Specifically, the credits are awarded to inmates who are within 365 days of their scheduled release, and they’re accrued at “the rate of 122 days (four months) for each month, or portion of each month, served during the declared emergency with a maximum of 244 days (eight months) of remission to be awarded for any declared emergency period.”
The legislation contains certain provisions, including one that states that inmates or parolees aren’t allowed to contact their victims upon their release. It also doesn’t apply to inmates who have been convicted of sex crimes or violent crimes such as murder.
More than 5,300 inmates were released early under the program in 2020 and 2021, according to the New Jersey Monitor.
The latest release brings the total number of inmates reentering society to more than 6,200. On Feb. 10, the state Department of Corrections released 262 inmates.
An analysis by Gothamist found that among the roughly 2,500 individuals released under the program in late 2020, 9 percent had reoffended and were thus reincarcerated.

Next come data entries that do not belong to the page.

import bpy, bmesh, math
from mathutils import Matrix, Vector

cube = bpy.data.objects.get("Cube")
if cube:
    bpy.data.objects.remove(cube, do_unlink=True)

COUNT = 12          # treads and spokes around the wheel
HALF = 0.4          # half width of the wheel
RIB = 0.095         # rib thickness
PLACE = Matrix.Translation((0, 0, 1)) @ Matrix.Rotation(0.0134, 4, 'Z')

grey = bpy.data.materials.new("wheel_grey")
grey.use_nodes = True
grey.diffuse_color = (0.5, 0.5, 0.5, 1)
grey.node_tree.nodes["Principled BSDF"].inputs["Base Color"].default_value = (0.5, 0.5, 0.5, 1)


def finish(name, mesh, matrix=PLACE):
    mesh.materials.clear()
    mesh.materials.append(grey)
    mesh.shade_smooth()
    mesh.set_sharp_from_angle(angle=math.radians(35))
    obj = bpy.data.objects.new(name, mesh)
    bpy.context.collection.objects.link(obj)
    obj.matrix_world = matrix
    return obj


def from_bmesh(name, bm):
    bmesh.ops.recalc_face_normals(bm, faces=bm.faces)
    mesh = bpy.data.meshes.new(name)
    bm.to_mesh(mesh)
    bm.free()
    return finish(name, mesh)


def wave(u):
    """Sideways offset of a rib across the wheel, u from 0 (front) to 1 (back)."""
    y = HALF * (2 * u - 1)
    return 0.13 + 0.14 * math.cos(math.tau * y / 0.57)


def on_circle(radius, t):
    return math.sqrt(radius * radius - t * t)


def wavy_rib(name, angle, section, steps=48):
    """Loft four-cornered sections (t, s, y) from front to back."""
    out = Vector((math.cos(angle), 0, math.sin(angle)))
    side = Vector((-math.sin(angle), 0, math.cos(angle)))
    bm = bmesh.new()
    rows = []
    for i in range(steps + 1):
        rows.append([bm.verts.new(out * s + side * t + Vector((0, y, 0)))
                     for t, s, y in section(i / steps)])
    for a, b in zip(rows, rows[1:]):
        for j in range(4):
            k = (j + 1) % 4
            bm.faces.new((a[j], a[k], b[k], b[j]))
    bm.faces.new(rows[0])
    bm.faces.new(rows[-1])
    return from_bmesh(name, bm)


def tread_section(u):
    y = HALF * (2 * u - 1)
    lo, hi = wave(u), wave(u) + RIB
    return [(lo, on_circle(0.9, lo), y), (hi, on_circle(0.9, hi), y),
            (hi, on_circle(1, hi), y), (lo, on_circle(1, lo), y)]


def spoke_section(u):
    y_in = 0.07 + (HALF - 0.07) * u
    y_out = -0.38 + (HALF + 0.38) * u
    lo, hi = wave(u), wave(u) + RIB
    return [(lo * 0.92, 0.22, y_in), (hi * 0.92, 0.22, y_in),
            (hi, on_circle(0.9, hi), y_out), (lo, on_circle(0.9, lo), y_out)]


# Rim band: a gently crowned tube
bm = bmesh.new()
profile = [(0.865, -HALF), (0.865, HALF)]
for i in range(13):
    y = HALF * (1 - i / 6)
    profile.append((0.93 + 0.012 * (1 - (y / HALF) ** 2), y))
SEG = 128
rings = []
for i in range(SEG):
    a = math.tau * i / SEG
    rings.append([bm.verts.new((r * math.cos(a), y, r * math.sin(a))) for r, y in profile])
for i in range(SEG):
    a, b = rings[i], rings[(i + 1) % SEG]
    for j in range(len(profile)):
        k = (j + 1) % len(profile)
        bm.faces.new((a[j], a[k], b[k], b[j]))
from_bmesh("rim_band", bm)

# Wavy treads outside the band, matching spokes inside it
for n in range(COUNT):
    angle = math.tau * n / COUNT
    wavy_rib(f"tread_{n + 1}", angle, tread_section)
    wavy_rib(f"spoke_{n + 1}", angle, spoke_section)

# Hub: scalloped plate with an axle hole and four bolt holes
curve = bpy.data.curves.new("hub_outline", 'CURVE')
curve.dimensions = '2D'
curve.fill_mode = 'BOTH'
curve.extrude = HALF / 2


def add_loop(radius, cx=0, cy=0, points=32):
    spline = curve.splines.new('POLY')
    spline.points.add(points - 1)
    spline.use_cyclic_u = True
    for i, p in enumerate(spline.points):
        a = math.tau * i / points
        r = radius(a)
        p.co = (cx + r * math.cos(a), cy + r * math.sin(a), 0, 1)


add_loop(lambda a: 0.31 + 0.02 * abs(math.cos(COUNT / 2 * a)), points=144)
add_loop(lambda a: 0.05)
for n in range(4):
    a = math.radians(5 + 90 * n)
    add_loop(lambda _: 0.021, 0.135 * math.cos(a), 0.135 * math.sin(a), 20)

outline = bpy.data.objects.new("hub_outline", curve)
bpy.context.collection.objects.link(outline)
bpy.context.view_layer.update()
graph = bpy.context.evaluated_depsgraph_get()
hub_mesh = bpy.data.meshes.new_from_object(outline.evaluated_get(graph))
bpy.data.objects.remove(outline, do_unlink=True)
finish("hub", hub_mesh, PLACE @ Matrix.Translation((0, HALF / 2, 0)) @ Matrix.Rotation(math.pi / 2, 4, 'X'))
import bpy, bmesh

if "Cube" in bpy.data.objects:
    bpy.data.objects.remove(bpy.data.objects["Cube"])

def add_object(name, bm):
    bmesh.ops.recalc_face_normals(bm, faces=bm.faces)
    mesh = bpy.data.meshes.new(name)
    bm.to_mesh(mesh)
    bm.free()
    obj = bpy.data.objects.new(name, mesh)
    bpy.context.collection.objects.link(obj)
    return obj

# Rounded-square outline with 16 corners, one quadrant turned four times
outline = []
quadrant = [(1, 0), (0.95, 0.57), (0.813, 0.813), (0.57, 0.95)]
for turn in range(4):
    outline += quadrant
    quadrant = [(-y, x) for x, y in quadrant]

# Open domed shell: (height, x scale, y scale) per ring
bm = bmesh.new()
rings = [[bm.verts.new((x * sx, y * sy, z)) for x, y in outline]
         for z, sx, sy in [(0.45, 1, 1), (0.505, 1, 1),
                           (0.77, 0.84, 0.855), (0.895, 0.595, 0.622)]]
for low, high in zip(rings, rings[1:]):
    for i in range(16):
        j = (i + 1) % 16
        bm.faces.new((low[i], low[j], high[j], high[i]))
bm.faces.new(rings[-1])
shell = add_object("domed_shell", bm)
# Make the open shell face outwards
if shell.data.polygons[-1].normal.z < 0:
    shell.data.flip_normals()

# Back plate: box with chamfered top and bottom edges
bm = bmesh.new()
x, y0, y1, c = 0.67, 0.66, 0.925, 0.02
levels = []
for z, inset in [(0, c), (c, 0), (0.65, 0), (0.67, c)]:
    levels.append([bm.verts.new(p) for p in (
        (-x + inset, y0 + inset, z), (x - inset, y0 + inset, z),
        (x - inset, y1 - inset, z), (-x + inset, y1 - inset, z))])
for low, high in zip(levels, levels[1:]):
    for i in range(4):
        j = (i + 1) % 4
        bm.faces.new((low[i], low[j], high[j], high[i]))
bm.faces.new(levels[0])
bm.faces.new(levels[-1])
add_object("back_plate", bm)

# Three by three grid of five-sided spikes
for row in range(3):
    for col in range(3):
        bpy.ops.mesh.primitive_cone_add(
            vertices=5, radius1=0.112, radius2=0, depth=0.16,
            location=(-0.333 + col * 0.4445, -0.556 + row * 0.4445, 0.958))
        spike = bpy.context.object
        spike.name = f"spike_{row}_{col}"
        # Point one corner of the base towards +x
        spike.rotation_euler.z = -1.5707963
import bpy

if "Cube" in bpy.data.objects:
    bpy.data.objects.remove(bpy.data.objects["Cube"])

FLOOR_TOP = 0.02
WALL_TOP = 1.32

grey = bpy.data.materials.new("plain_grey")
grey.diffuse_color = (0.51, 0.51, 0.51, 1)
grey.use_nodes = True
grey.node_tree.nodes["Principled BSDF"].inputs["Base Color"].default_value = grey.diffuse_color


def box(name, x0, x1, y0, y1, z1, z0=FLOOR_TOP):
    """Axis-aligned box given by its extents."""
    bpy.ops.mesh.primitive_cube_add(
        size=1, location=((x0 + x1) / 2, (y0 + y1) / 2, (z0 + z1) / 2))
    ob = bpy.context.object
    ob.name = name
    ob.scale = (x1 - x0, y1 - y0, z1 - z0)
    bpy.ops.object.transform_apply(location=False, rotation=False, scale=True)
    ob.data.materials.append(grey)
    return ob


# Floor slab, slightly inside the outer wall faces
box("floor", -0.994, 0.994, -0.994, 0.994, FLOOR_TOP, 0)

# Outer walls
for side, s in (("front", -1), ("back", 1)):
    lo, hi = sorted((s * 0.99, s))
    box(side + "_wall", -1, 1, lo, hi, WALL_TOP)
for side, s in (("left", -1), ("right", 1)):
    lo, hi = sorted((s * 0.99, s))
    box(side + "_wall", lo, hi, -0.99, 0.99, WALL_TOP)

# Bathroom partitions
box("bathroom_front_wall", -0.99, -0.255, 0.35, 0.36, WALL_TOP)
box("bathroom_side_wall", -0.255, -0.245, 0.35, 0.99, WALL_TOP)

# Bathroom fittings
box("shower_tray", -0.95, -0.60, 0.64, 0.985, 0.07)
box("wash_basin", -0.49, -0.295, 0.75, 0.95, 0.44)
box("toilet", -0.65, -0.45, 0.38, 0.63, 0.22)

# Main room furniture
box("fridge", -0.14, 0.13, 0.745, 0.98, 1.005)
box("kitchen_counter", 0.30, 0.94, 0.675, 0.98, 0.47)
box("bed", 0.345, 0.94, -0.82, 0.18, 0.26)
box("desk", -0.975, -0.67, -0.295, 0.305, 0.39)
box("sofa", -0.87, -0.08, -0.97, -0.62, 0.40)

That figure is lower than the state’s 16 percent overall pre-pandemic recidivism rate, according to the Vera Institute of Justice, a national criminal justice group based in New York.
Murphy, a Democrat, has said that the law was needed to help reduce the prison population and combat COVID-19, which severely affected the state prison system during the pandemic.
The law has won the support of some Democrats, including former Gov. Jim McGreevey, and criminal justice advocates, including the American Civil Liberties Union of New Jersey (ACLU-NJ), which said the law, at its heart is “not a pandemic policy, it’s a policy about humanity.”
“This law has shown the urgency of decarceration, and it provides a model for how we can begin to do it on a larger scale while preserving public health and public safety,” the ACLU-NJ stated.
But critics have pointed to the fact that the Murphy administration is using a law signed in response to the pandemic, despite the fact that the governor lifted his COVID-19 emergency order last week (pdf).
William Lanoza, president of the N.J. Law Enforcement Supervisors Association, said in a statement last week that COVID-19 is “practically non-existent” within the state’s prisons and jails, “as an average of less than one out of the Department’s over seven thousand permanent and contract employees test positive daily for the virus.”
“As a result of these statistics I have no choice but to question if the release of these prisoners is COVID-19 related or simply part of a plan to reduce New Jersey’s prison population to close more state prisons,” he said. “The governor’s actions are not making New Jersey’s streets, towns, and cities any safer. In fact, the murder rate in New Jersey climbed twenty-three percent in 2021 reaching the highest it has been since 2016.”
Two newly elected legislators, Assemblywomen Marilyn Piperno and Kim Eulner, urged the governor to suspend the program.
“The health emergency is over, so it doesn’t make sense to continue releasing prisoners early,” Piperno said. “This entire program was supposed to limit the spread of COVID, but it failed and crime has skyrocketed the past two years.”
Eulner echoed Piperno’s comments, noting that “not everyone is fit to rejoin society.”
According to a Rutgers study, many of the prisoners released under the program suffer from drug abuse and mental health issues, which put them at high risk of overdosing or other adverse reactions.
“Ensuring a safe transition from prison to the community for these individuals is critical but is potentially complicated during large-scale releases such as New Jersey’s, which may overburden reentry service providers,” the study reads.
A spokesperson for Murphy didn’t respond by press time to a request for comment.